Pictures paired with source code
Segment Open

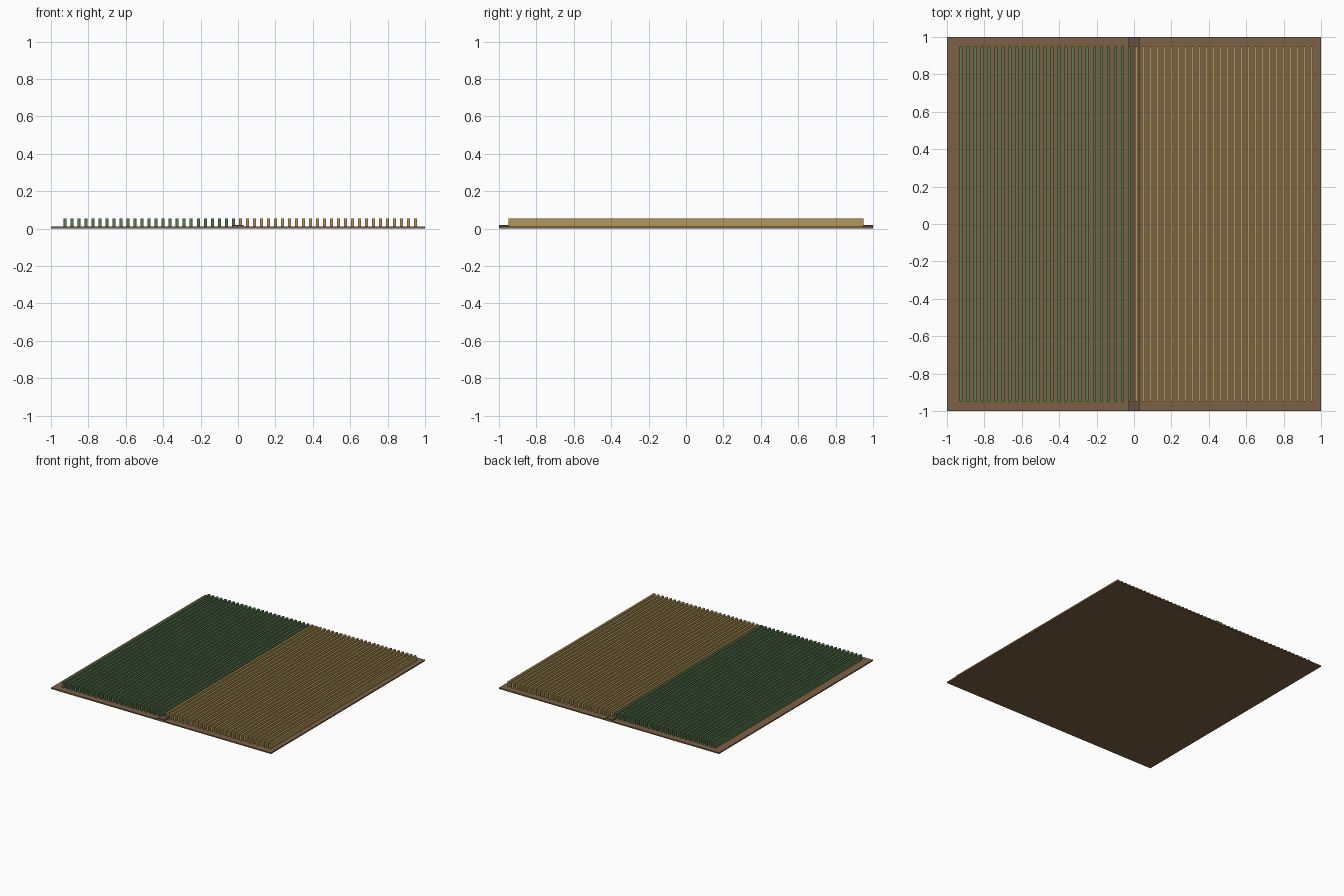
import bpy

if "Cube" in bpy.data.objects:
    bpy.data.objects.remove(bpy.data.objects["Cube"])


def material(name, rgb):
    m = bpy.data.materials.new(name)
    m.diffuse_color = (*rgb, 1)
    m.use_nodes = True
    m.node_tree.nodes["Principled BSDF"].inputs["Base Color"].default_value = m.diffuse_color
    return m


def box(name, x, z0, z1, width, length, mat):
    bpy.ops.mesh.primitive_cube_add(size=1, location=(x, 0, (z0 + z1) / 2))
    ob = bpy.context.object
    ob.name = name
    ob.scale = (width, length, z1 - z0)
    bpy.ops.object.transform_apply(location=False, rotation=False, scale=True)
    ob.data.materials.append(mat)
    return ob


soil = material("soil", (0.20, 0.12, 0.06))
path = material("path", (0.13, 0.08, 0.05))
green = material("green_crop", (0.10, 0.19, 0.08))
gold = material("gold_crop", (0.45, 0.31, 0.10))

# Flat soil slab and the raised strip dividing the two crops
box("soil_base", 0, 0, 0.01, 2, 2, soil)
box("dividing_path", 0, 0.01, 0.02, 0.06, 2, path)


# Parallel crop rows: one arrayed box per crop
def crop(name, first_x, count, mat):
    row = box(name, first_x, 0.01, 0.054, 0.016, 1.9, mat)
    arr = row.modifiers.new("rows", "ARRAY")
    arr.count = count
    arr.use_relative_offset = False
    arr.use_constant_offset = True
    arr.constant_offset_displace = (0.0375, 0, 0)


crop("green_crop_rows", -0.925, 25, green)
crop("gold_crop_rows", 0.0125, 26, gold)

Segment Closed

Work task:
Above are the lines; repeat exactly the ones from the line containing "0.06, 2, path)" down to the line containing "arr.use_relative_offset = False", both inclusive.

Exercise response:
box("dividing_path", 0, 0.01, 0.02, 0.06, 2, path)


# Parallel crop rows: one arrayed box per crop
def crop(name, first_x, count, mat):
    row = box(name, first_x, 0.01, 0.054, 0.016, 1.9, mat)
    arr = row.modifiers.new("rows", "ARRAY")
    arr.count = count
    arr.use_relative_offset = False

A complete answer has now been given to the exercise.